__SOURCE RECORDS__
[Start of section]

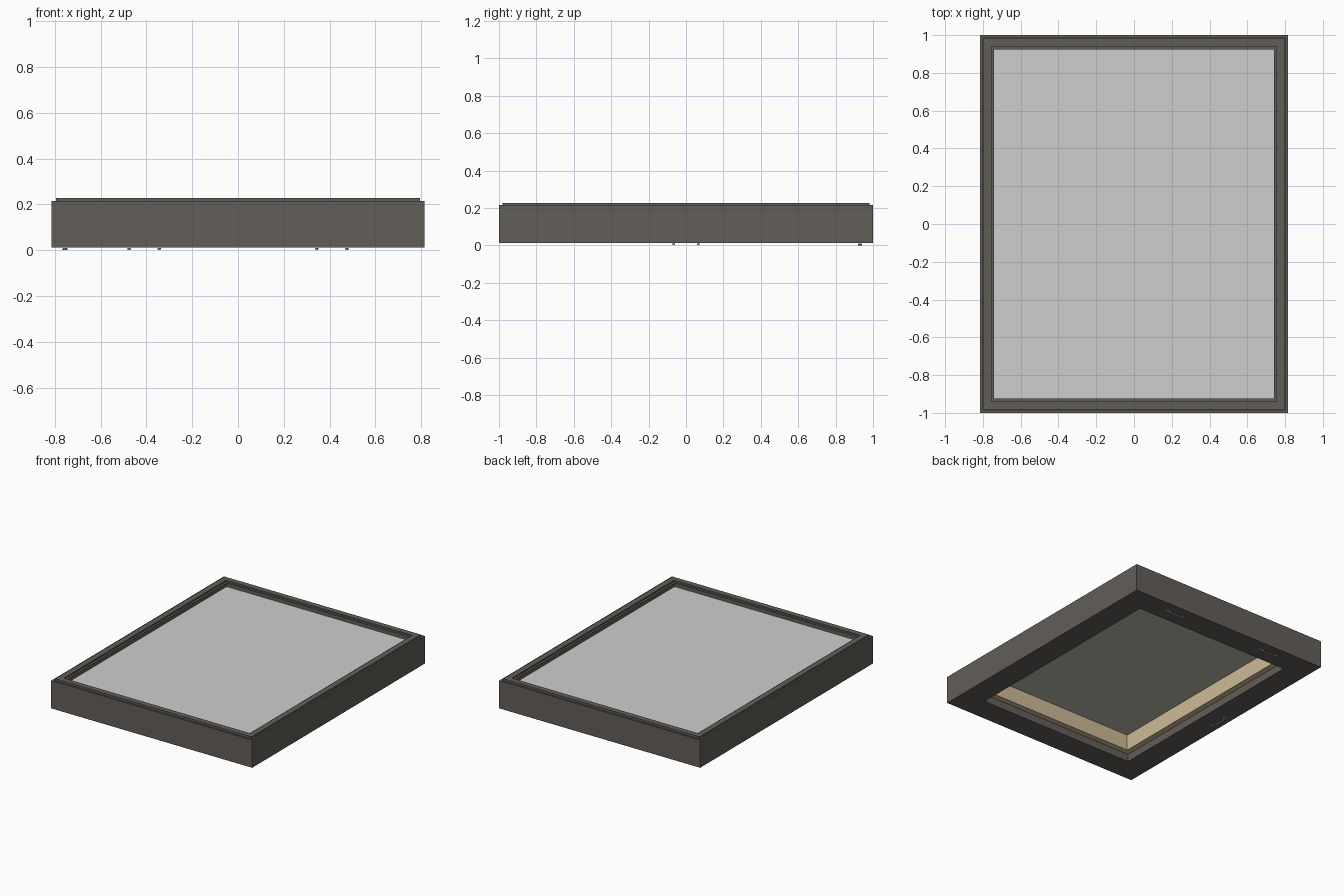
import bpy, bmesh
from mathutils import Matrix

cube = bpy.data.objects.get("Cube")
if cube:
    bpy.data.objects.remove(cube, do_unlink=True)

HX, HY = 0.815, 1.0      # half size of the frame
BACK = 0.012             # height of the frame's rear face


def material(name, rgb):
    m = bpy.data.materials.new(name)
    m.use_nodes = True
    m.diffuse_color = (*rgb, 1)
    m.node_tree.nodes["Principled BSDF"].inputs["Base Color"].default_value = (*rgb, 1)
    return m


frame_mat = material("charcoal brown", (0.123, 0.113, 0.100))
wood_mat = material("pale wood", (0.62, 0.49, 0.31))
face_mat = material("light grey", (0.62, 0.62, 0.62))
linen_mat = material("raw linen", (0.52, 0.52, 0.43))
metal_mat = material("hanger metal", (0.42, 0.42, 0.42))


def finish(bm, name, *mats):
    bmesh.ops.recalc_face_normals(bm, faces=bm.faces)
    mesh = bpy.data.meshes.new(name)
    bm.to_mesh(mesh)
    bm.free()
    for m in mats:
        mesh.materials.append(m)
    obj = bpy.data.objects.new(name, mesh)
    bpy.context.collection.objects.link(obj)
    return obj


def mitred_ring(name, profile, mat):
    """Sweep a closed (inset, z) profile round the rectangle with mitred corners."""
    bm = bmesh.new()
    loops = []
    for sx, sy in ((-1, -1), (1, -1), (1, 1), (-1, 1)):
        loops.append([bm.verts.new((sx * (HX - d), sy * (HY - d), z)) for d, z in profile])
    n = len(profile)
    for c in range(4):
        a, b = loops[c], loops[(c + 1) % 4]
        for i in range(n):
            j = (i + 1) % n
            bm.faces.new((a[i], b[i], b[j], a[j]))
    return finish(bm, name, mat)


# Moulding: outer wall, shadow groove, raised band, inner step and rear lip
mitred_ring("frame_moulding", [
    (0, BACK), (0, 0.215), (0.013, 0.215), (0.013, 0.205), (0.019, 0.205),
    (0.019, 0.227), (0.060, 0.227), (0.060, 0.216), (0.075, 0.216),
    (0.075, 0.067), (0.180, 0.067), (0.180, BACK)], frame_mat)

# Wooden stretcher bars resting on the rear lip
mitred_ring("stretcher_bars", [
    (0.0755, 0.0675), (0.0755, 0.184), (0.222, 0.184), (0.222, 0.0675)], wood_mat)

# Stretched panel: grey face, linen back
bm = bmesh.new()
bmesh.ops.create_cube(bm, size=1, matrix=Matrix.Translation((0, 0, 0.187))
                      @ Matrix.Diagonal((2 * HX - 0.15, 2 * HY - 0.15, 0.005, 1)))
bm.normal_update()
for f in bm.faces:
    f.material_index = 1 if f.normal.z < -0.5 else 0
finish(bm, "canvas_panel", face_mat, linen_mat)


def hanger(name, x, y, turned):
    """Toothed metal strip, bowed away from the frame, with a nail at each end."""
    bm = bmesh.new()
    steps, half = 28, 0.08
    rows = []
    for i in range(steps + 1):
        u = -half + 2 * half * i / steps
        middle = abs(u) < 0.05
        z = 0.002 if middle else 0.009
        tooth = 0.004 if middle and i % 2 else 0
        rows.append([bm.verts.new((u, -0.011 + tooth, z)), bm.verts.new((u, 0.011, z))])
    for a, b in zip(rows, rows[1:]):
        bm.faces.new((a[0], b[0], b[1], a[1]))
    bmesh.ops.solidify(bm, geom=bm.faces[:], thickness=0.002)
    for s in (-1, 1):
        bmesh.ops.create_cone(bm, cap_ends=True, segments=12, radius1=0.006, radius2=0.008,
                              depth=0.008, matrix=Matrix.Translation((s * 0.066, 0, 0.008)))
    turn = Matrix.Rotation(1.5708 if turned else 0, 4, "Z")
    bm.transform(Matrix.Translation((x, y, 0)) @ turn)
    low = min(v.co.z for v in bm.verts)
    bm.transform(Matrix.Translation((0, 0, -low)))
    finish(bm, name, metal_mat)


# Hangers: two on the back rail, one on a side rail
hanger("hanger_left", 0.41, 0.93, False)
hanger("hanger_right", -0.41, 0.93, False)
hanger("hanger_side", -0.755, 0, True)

[End of section]

Write the records out in full, word for word; leave every picture behind.

import bpy, bmesh
from mathutils import Matrix

cube = bpy.data.objects.get("Cube")
if cube:
    bpy.data.objects.remove(cube, do_unlink=True)

HX, HY = 0.815, 1.0      # half size of the frame
BACK = 0.012             # height of the frame's rear face


def material(name, rgb):
    m = bpy.data.materials.new(name)
    m.use_nodes = True
    m.diffuse_color = (*rgb, 1)
    m.node_tree.nodes["Principled BSDF"].inputs["Base Color"].default_value = (*rgb, 1)
    return m


frame_mat = material("charcoal brown", (0.123, 0.113, 0.100))
wood_mat = material("pale wood", (0.62, 0.49, 0.31))
face_mat = material("light grey", (0.62, 0.62, 0.62))
linen_mat = material("raw linen", (0.52, 0.52, 0.43))
metal_mat = material("hanger metal", (0.42, 0.42, 0.42))


def finish(bm, name, *mats):
    bmesh.ops.recalc_face_normals(bm, faces=bm.faces)
    mesh = bpy.data.meshes.new(name)
    bm.to_mesh(mesh)
    bm.free()
    for m in mats:
        mesh.materials.append(m)
    obj = bpy.data.objects.new(name, mesh)
    bpy.context.collection.objects.link(obj)
    return obj


def mitred_ring(name, profile, mat):
    """Sweep a closed (inset, z) profile round the rectangle with mitred corners."""
    bm = bmesh.new()
    loops = []
    for sx, sy in ((-1, -1), (1, -1), (1, 1), (-1, 1)):
        loops.append([bm.verts.new((sx * (HX - d), sy * (HY - d), z)) for d, z in profile])
    n = len(profile)
    for c in range(4):
        a, b = loops[c], loops[(c + 1) % 4]
        for i in range(n):
            j = (i + 1) % n
            bm.faces.new((a[i], b[i], b[j], a[j]))
    return finish(bm, name, mat)


# Moulding: outer wall, shadow groove, raised band, inner step and rear lip
mitred_ring("frame_moulding", [
    (0, BACK), (0, 0.215), (0.013, 0.215), (0.013, 0.205), (0.019, 0.205),
    (0.019, 0.227), (0.060, 0.227), (0.060, 0.216), (0.075, 0.216),
    (0.075, 0.067), (0.180, 0.067), (0.180, BACK)], frame_mat)

# Wooden stretcher bars resting on the rear lip
mitred_ring("stretcher_bars", [
    (0.0755, 0.0675), (0.0755, 0.184), (0.222, 0.184), (0.222, 0.0675)], wood_mat)

# Stretched panel: grey face, linen back
bm = bmesh.new()
bmesh.ops.create_cube(bm, size=1, matrix=Matrix.Translation((0, 0, 0.187))
                      @ Matrix.Diagonal((2 * HX - 0.15, 2 * HY - 0.15, 0.005, 1)))
bm.normal_update()
for f in bm.faces:
    f.material_index = 1 if f.normal.z < -0.5 else 0
finish(bm, "canvas_panel", face_mat, linen_mat)


def hanger(name, x, y, turned):
    """Toothed metal strip, bowed away from the frame, with a nail at each end."""
    bm = bmesh.new()
    steps, half = 28, 0.08
    rows = []
    for i in range(steps + 1):
        u = -half + 2 * half * i / steps
        middle = abs(u) < 0.05
        z = 0.002 if middle else 0.009
        tooth = 0.004 if middle and i % 2 else 0
        rows.append([bm.verts.new((u, -0.011 + tooth, z)), bm.verts.new((u, 0.011, z))])
    for a, b in zip(rows, rows[1:]):
        bm.faces.new((a[0], b[0], b[1], a[1]))
    bmesh.ops.solidify(bm, geom=bm.faces[:], thickness=0.002)
    for s in (-1, 1):
        bmesh.ops.create_cone(bm, cap_ends=True, segments=12, radius1=0.006, radius2=0.008,
                              depth=0.008, matrix=Matrix.Translation((s * 0.066, 0, 0.008)))
    turn = Matrix.Rotation(1.5708 if turned else 0, 4, "Z")
    bm.transform(Matrix.Translation((x, y, 0)) @ turn)
    low = min(v.co.z for v in bm.verts)
    bm.transform(Matrix.Translation((0, 0, -low)))
    finish(bm, name, metal_mat)


# Hangers: two on the back rail, one on a side rail
hanger("hanger_left", 0.41, 0.93, False)
hanger("hanger_right", -0.41, 0.93, False)
hanger("hanger_side", -0.755, 0, True)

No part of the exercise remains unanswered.